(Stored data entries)
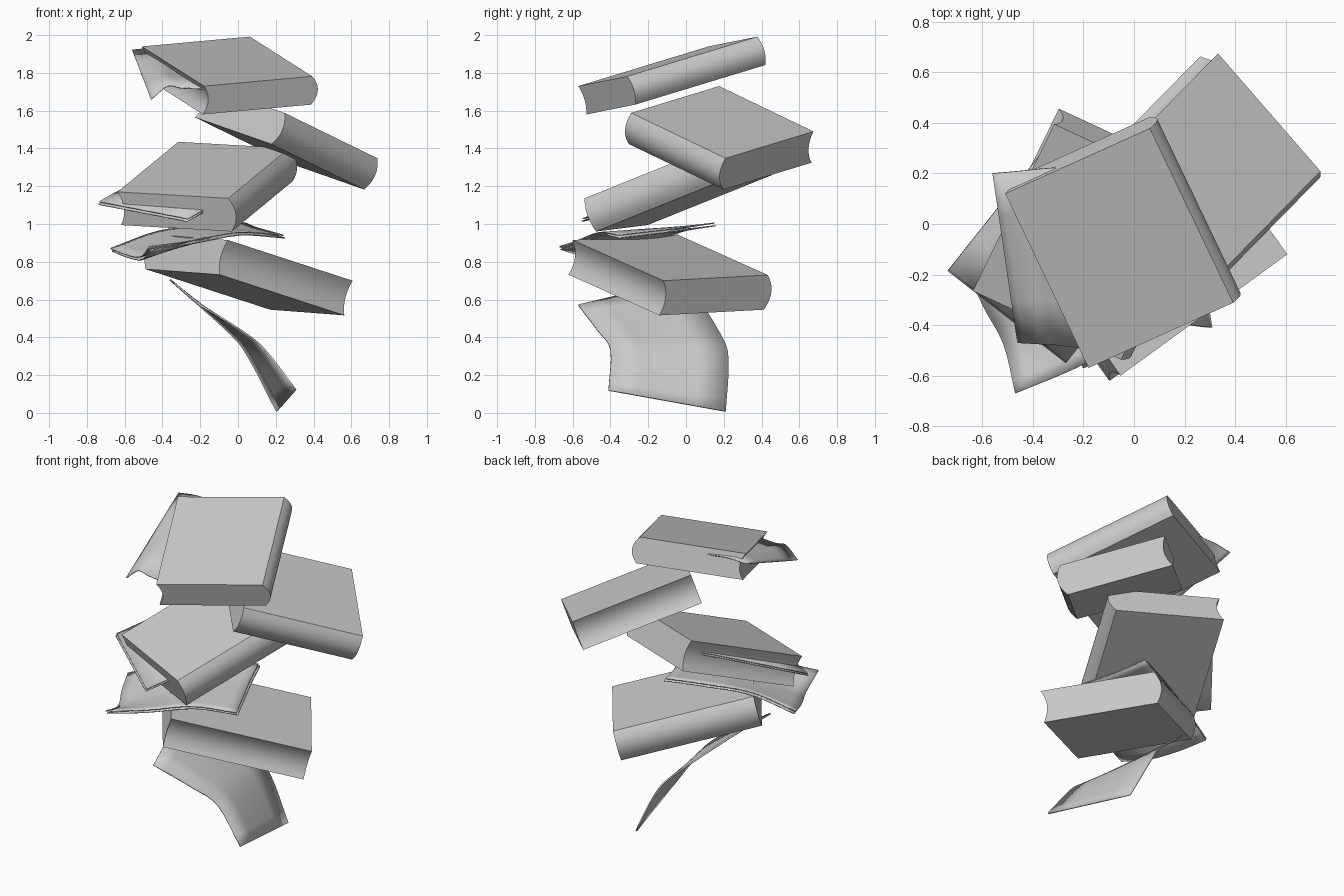
import bpy, bmesh, math
from mathutils import Vector

if "Cube" in bpy.data.objects:
    bpy.data.objects.remove(bpy.data.objects["Cube"], do_unlink=True)

grey = bpy.data.materials.new("plain_grey")
grey.use_nodes = True
grey.diffuse_color = (0.6, 0.6, 0.6, 1)
grey.node_tree.nodes["Principled BSDF"].inputs["Base Color"].default_value = (0.6, 0.6, 0.6, 1)

SPINE_BULGE, PAGE_HOLLOW, STEPS = 0.036, 0.028, 10


def finish(name, bm):
    """Turn a bmesh into a shaded, coloured object."""
    bmesh.ops.recalc_face_normals(bm, faces=bm.faces)
    mesh = bpy.data.meshes.new(name)
    bm.to_mesh(mesh)
    bm.free()
    mesh.materials.append(grey)
    ob = bpy.data.objects.new(name, mesh)
    bpy.context.collection.objects.link(ob)
    bpy.ops.object.select_all(action='DESELECT')
    ob.select_set(True)
    bpy.context.view_layer.objects.active = ob
    bpy.ops.object.shade_smooth_by_angle(angle=math.radians(30))
    return ob


def book(name, page0, page1, spine0, thick):
    """Closed book: top page edge page0-page1, spine0 is across from page0."""
    p0, p1, s0 = Vector(page0), Vector(page1), Vector(spine0)
    length, across = p1 - p0, s0 - p0
    across -= length * (across.dot(length) / length.length_squared)
    width, side = across.length, across.normalized()
    up = length.cross(across).normalized()
    if up.z < 0:
        up = -up
    # cross-section: rounded spine on one side, hollow page edge on the other
    arc = [(i / STEPS, 4 * (i / STEPS) * (1 - i / STEPS)) for i in range(STEPS + 1)]
    profile = [(width + SPINE_BULGE * b, -thick * t) for t, b in arc]
    profile += [(PAGE_HOLLOW * b, -thick * t) for t, b in reversed(arc)]
    bm = bmesh.new()
    face = bm.faces.new([bm.verts.new(p0 + side * w + up * h) for w, h in profile])
    ext = bmesh.ops.extrude_face_region(bm, geom=[face], use_keep_orig=True)
    bmesh.ops.translate(bm, vec=length, verts=[g for g in ext["geom"] if isinstance(g, bmesh.types.BMVert)])
    return finish(name, bm)


def smooth_line(pts, cuts=4):
    """Points along a smooth curve through pts."""
    pts = [Vector(p) for p in pts]
    ends = [2 * pts[0] - pts[1]] + pts + [2 * pts[-1] - pts[-2]]
    out = []
    for a, b, c, d in zip(ends, ends[1:], ends[2:], ends[3:]):
        for k in range(cuts):
            t = k / cuts
            out.append(0.5 * (2 * b + (c - a) * t + (2 * a - 5 * b + 4 * c - d) * t * t
                              + (3 * b - a - 3 * c + d) * t ** 3))
    return out + [pts[-1]]


def sheet(name, rows, thick=0.007, shift=(0, 0, 0)):
    """Thin curved sheet lofted through rows of points."""
    lines = [smooth_line(r) for r in rows]
    grid = [smooth_line(col) for col in zip(*lines)]
    bm = bmesh.new()
    vs = [[bm.verts.new(p + Vector(shift)) for p in line] for line in grid]
    for r0, r1 in zip(vs, vs[1:]):
        for a, b, c, d in zip(r0, r0[1:], r1[1:], r1):
            bm.faces.new((a, b, c, d))
    ob = finish(name, bm)
    mod = ob.modifiers.new("paper_thickness", 'SOLIDIFY')
    mod.thickness, mod.offset = thick, 0
    return ob


# Four floating books, bottom to top
book("book_bottom", (-.053, -.60, .915), (.607, -.12, .70), (-.446, -.047, .945), .19)
book("book_lower_middle", (-.638, -.265, 1.17), (-.316, .395, 1.435), (-.053, -.54, 1.135), .187)
book("book_upper_middle", (-.158, .175, 1.73), (.333, .675, 1.49), (.243, -.295, 1.59), .18)
book("book_top", (-.18, -.57, 1.73), (-.51, .12, 1.94), (.38, -.285, 1.79), .156)

# Loose curled sheet at the bottom
sheet("falling_sheet", [
    [(.306, -.41, .12), (.14, -.40, .335), (.01, -.47, .44), (-.20, -.57, .57)],
    [(.206, .21, .008), (.065, .225, .28), (-.04, .18, .42), (-.36, .0, .705)]], .01)

# Pair of draped sheets between the two lower books
drape = [
    [(-.47, -.67, .88), (-.25, -.58, .91), (0, -.46, .955), (.24, -.36, .94)],
    [(-.517, -.475, .825), (-.30, -.39, .90), (-.07, -.29, .965), (.17, -.19, .96)],
    [(-.60, -.32, .84), (-.37, -.22, .92), (-.13, -.12, .975), (.10, -.02, .98)],
    [(-.675, -.15, .87), (-.43, -.06, .96), (-.19, .05, .99), (.04, .15, 1.005)]]
sheet("draped_sheet_upper", drape, .006)
sheet("draped_sheet_lower", drape, .006, (.008, .006, -.014))

# Pages slipping out of the lower middle book
slip = [[(-.738, -.185, 1.11), (-.27, -.55, 1.02)], [(-.34, .315, 1.33), (.13, -.05, 1.24)]]
sheet("slipping_page_upper", slip, .006, (.004, .004, .008))
sheet("slipping_page_lower", slip, .006, (0, 0, -.006))

# Bent page hanging out of the top book
sheet("hanging_page", [
    [(-.56, .20, 1.92), (-.45, .21, 1.93), (-.35, .22, 1.925), (-.20, .23, 1.92)],
    [(-.46, -.47, 1.66), (-.375, -.475, 1.73), (-.30, -.48, 1.72), (-.15, -.50, 1.715)]])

» Task prompt:
Write out each entry exactly, images excluded.

» Answer to this problem:
import bpy, bmesh, math
from mathutils import Vector

if "Cube" in bpy.data.objects:
    bpy.data.objects.remove(bpy.data.objects["Cube"], do_unlink=True)

grey = bpy.data.materials.new("plain_grey")
grey.use_nodes = True
grey.diffuse_color = (0.6, 0.6, 0.6, 1)
grey.node_tree.nodes["Principled BSDF"].inputs["Base Color"].default_value = (0.6, 0.6, 0.6, 1)

SPINE_BULGE, PAGE_HOLLOW, STEPS = 0.036, 0.028, 10


def finish(name, bm):
    """Turn a bmesh into a shaded, coloured object."""
    bmesh.ops.recalc_face_normals(bm, faces=bm.faces)
    mesh = bpy.data.meshes.new(name)
    bm.to_mesh(mesh)
    bm.free()
    mesh.materials.append(grey)
    ob = bpy.data.objects.new(name, mesh)
    bpy.context.collection.objects.link(ob)
    bpy.ops.object.select_all(action='DESELECT')
    ob.select_set(True)
    bpy.context.view_layer.objects.active = ob
    bpy.ops.object.shade_smooth_by_angle(angle=math.radians(30))
    return ob


def book(name, page0, page1, spine0, thick):
    """Closed book: top page edge page0-page1, spine0 is across from page0."""
    p0, p1, s0 = Vector(page0), Vector(page1), Vector(spine0)
    length, across = p1 - p0, s0 - p0
    across -= length * (across.dot(length) / length.length_squared)
    width, side = across.length, across.normalized()
    up = length.cross(across).normalized()
    if up.z < 0:
        up = -up
    # cross-section: rounded spine on one side, hollow page edge on the other
    arc = [(i / STEPS, 4 * (i / STEPS) * (1 - i / STEPS)) for i in range(STEPS + 1)]
    profile = [(width + SPINE_BULGE * b, -thick * t) for t, b in arc]
    profile += [(PAGE_HOLLOW * b, -thick * t) for t, b in reversed(arc)]
    bm = bmesh.new()
    face = bm.faces.new([bm.verts.new(p0 + side * w + up * h) for w, h in profile])
    ext = bmesh.ops.extrude_face_region(bm, geom=[face], use_keep_orig=True)
    bmesh.ops.translate(bm, vec=length, verts=[g for g in ext["geom"] if isinstance(g, bmesh.types.BMVert)])
    return finish(name, bm)


def smooth_line(pts, cuts=4):
    """Points along a smooth curve through pts."""
    pts = [Vector(p) for p in pts]
    ends = [2 * pts[0] - pts[1]] + pts + [2 * pts[-1] - pts[-2]]
    out = []
    for a, b, c, d in zip(ends, ends[1:], ends[2:], ends[3:]):
        for k in range(cuts):
            t = k / cuts
            out.append(0.5 * (2 * b + (c - a) * t + (2 * a - 5 * b + 4 * c - d) * t * t
                              + (3 * b - a - 3 * c + d) * t ** 3))
    return out + [pts[-1]]


def sheet(name, rows, thick=0.007, shift=(0, 0, 0)):
    """Thin curved sheet lofted through rows of points."""
    lines = [smooth_line(r) for r in rows]
    grid = [smooth_line(col) for col in zip(*lines)]
    bm = bmesh.new()
    vs = [[bm.verts.new(p + Vector(shift)) for p in line] for line in grid]
    for r0, r1 in zip(vs, vs[1:]):
        for a, b, c, d in zip(r0, r0[1:], r1[1:], r1):
            bm.faces.new((a, b, c, d))
    ob = finish(name, bm)
    mod = ob.modifiers.new("paper_thickness", 'SOLIDIFY')
    mod.thickness, mod.offset = thick, 0
    return ob


# Four floating books, bottom to top
book("book_bottom", (-.053, -.60, .915), (.607, -.12, .70), (-.446, -.047, .945), .19)
book("book_lower_middle", (-.638, -.265, 1.17), (-.316, .395, 1.435), (-.053, -.54, 1.135), .187)
book("book_upper_middle", (-.158, .175, 1.73), (.333, .675, 1.49), (.243, -.295, 1.59), .18)
book("book_top", (-.18, -.57, 1.73), (-.51, .12, 1.94), (.38, -.285, 1.79), .156)

# Loose curled sheet at the bottom
sheet("falling_sheet", [
    [(.306, -.41, .12), (.14, -.40, .335), (.01, -.47, .44), (-.20, -.57, .57)],
    [(.206, .21, .008), (.065, .225, .28), (-.04, .18, .42), (-.36, .0, .705)]], .01)

# Pair of draped sheets between the two lower books
drape = [
    [(-.47, -.67, .88), (-.25, -.58, .91), (0, -.46, .955), (.24, -.36, .94)],
    [(-.517, -.475, .825), (-.30, -.39, .90), (-.07, -.29, .965), (.17, -.19, .96)],
    [(-.60, -.32, .84), (-.37, -.22, .92), (-.13, -.12, .975), (.10, -.02, .98)],
    [(-.675, -.15, .87), (-.43, -.06, .96), (-.19, .05, .99), (.04, .15, 1.005)]]
sheet("draped_sheet_upper", drape, .006)
sheet("draped_sheet_lower", drape, .006, (.008, .006, -.014))

# Pages slipping out of the lower middle book
slip = [[(-.738, -.185, 1.11), (-.27, -.55, 1.02)], [(-.34, .315, 1.33), (.13, -.05, 1.24)]]
sheet("slipping_page_upper", slip, .006, (.004, .004, .008))
sheet("slipping_page_lower", slip, .006, (0, 0, -.006))

# Bent page hanging out of the top book
sheet("hanging_page", [
    [(-.56, .20, 1.92), (-.45, .21, 1.93), (-.35, .22, 1.925), (-.20, .23, 1.92)],
    [(-.46, -.47, 1.66), (-.375, -.475, 1.73), (-.30, -.48, 1.72), (-.15, -.50, 1.715)]])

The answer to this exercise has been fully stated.